Hans Küng is undoubtedly one of the most important theologians of our time, but he has always been a controversial figure, and as the result of a much-publicized clash over papal infallibility had his permission to teach revoked by the Vatican. Yet at seventy-five years of age Küng is also something of a senior statesman, one of the "Group of Eminent Persons" convened by United Nations Secretary-General Kofi Annan and a friend of heads of government like Britain's Tony Blair and President Hosni Mubarak of Egypt.
In this fascinating autobiography Küng gives a frank and outspoken account of the first four decades of his life. He tells of his youth in Switzerland and his decision to become a priest, of his doubts and struggles as he studied in Rome and Paris, and of his experiences as a professor in Tübingen, where he received a chair at the early age of thirty-one. Most importantly, as one of the last surviving eyewitnesses of Vatican II, Küng gives an authentic account of the conflicts behind the scenes. Here it becomes clear just how major an influence he was, to the point of shaping the Council's agenda and drafting speeches for bishops to deliver in plenary sessions.
Küng's book offers an acute analysis, compelling in its drama, of meetings with presidents like John F. Kennedy, popes like John XXIII and Paul VI, great theologians like Karl Barth and Karl Rahner, and journeys around the world. With its rich thought and vivid narrative, it paints a moving picture of Küng's personal convictions, including his relentless struggle for a Christianity characterized not by the domination of an official church but by Jesus.
AWARDS and RECOGNITIONS
Catholic Press Association, Second Place, History/Biography (2004)
Paul F. Knitter
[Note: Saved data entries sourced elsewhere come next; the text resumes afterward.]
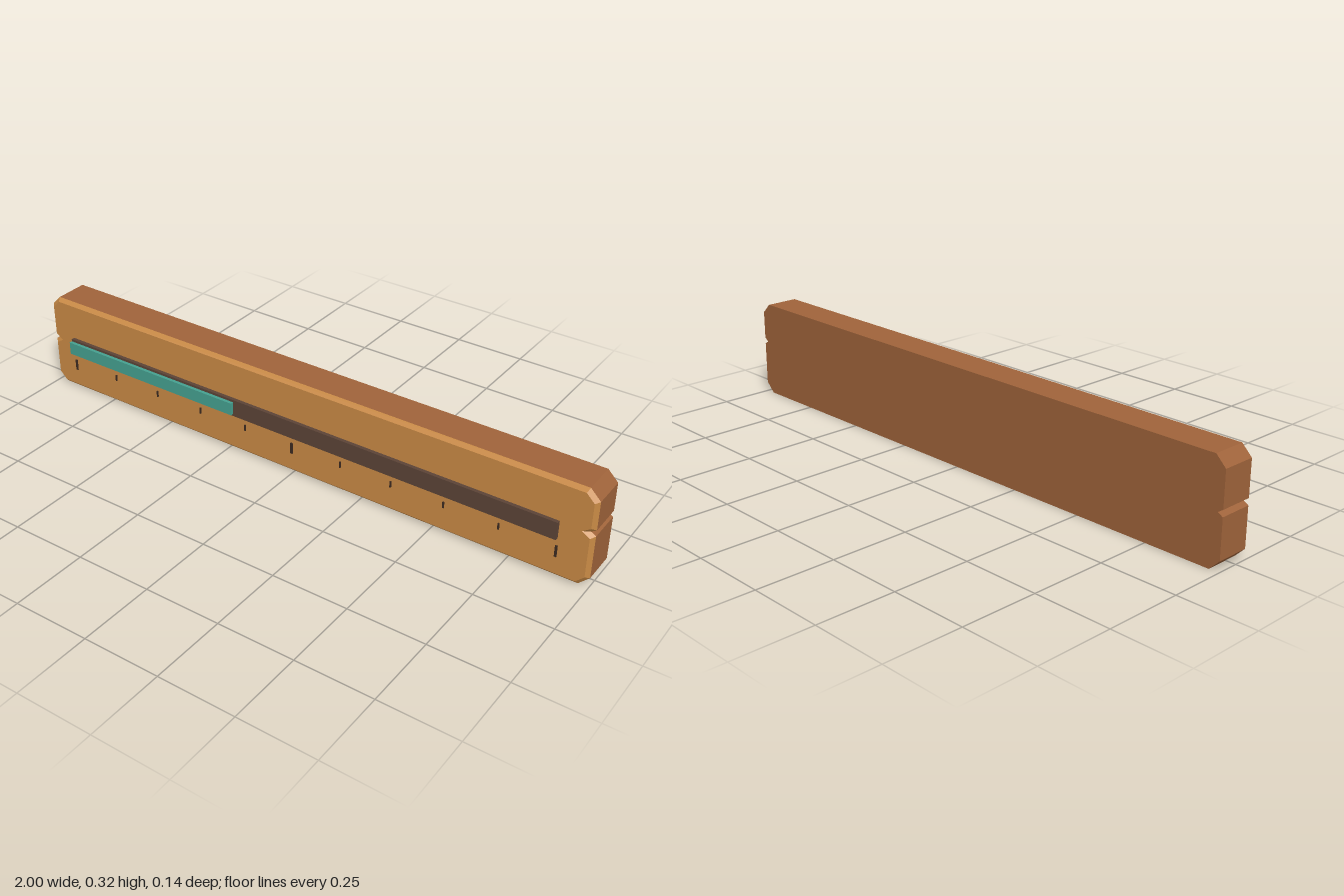
import * as THREE from 'three';

const material = (name, color) => {
  const m = new THREE.MeshStandardMaterial({ color });
  m.name = name;
  return m;
};

// Moves every edge of a counter-clockwise loop inwards by d, with mitred corners
function inset(points, d) {
  const n = points.length;
  const inward = (a, b) => {
    const e = b.clone().sub(a).normalize();
    return new THREE.Vector2(-e.y, e.x);
  };
  return points.map((p, i) => {
    const n1 = inward(points[(i + n - 1) % n], p);
    const n2 = inward(p, points[(i + 1) % n]);
    return p.clone().add(n1.clone().add(n2).multiplyScalar(d / (1 + n1.dot(n2))));
  });
}

// Flat-faced band joining two matching loops at different depths
function band(outer, z0, inner, z1) {
  const pos = [];
  outer.forEach((a, i) => {
    const j = (i + 1) % outer.length;
    const b = outer[j], c = inner[j], d = inner[i];
    pos.push(a.x, a.y, z0, b.x, b.y, z0, c.x, c.y, z1);
    pos.push(a.x, a.y, z0, c.x, c.y, z1, d.x, d.y, z1);
  });
  const g = new THREE.BufferGeometry();
  g.setAttribute('position', new THREE.Float32BufferAttribute(pos, 3));
  g.computeVertexNormals();
  return g;
}

export function createModel() {
  const group = new THREE.Group();
  group.name = 'gaugePlank';
  const wood = material('brown wood', 0x9f633a);
  const face = material('tan wood', 0xc98a45);
  const dark = material('dark brown', 0x5b4336);
  const ink = material('tick brown', 0x3c2a20);
  const teal = material('teal', 0x45a090);

  const add = (name, geometry, mat) => {
    const mesh = new THREE.Mesh(geometry, mat);
    mesh.name = name;
    group.add(mesh);
    return mesh;
  };
  const box = (name, x0, x1, y0, y1, z0, z1, mat) =>
    add(name, new THREE.BoxGeometry(x1 - x0, y1 - y0, z1 - z0), mat)
      .position.set((x0 + x1) / 2, (y0 + y1) / 2, (z0 + z1) / 2);

  // Plank outline: clipped corners and a small V notch in each end
  const H = 0.325, C = 0.033, back = -0.072, shoulder = 0.038, front = 0.05;
  const outline = [
    [-1 + C, 0], [1 - C, 0], [1, C],
    [1, 0.177], [0.984, 0.187], [1, 0.198],
    [1, H - C], [1 - C, H], [-1 + C, H], [-1, H - C],
    [-1, 0.179], [-0.984, 0.168], [-1, 0.158], [-1, C],
  ].map(([x, y]) => new THREE.Vector2(x, y));
  const rim = inset(outline, 0.012);

  const body = new THREE.ExtrudeGeometry(new THREE.Shape(outline),
    { depth: shoulder - back, bevelEnabled: false });
  body.translate(0, 0, back);
  add('plank', body, wood);

  // Bevelled front face
  add('frontBevel', band(outline, shoulder, rim, front), face);
  const panel = new THREE.ShapeGeometry(new THREE.Shape(rim));
  panel.translate(0, 0, front);
  add('frontFace', panel, face);

  // Gauge track with its filled part
  box('track', -0.907, 0.896, 0.134, 0.193, front - 0.004, 0.062, dark);
  box('trackFill', -0.907, -0.222, 0.142, 0.185, 0.06, 0.073, teal);

  // Scale: long ticks at both ends and the middle
  for (let i = 0; i <= 10; i++) {
    const long = i % 5 === 0;
    const x = -0.904 + i * 0.18, w = long ? 0.0035 : 0.0025;
    box('tick', x - w, x + w, long ? 0.071 : 0.088, 0.109, front - 0.002, 0.054, ink);
  }
  return group;
}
"This is history from the inside out — memoirs of a tumultuous time in the history of Christianity from one of the most tumultuous actors in that history. As Hans Küng looks back over his early years in Rome, his contributions to Vatican II, and his struggles for a church in service of the gospel rather than structures, he not only remembers but also reveals. The personalities and the politics, the splendor and the squalor, of hierarchs, theologians, and politicians are laid bare in these pages. Though I lived through most of this history, I continually found myself putting this book down and saying, 'So that's what was going on!' Küng's personal memoirs are political dynamite, and they make for thoroughly engaging reading."
"A delightful account of a life, written in a deeply personal way. Recommended for all libraries."
Catholic Library World
"An interesting and compelling account of the making of Vatican II. . . Tracing the highlights of his theological and spiritual journey, Kung resonates deeply with many progressive Catholics whose hopes for reform in the Church have not been met."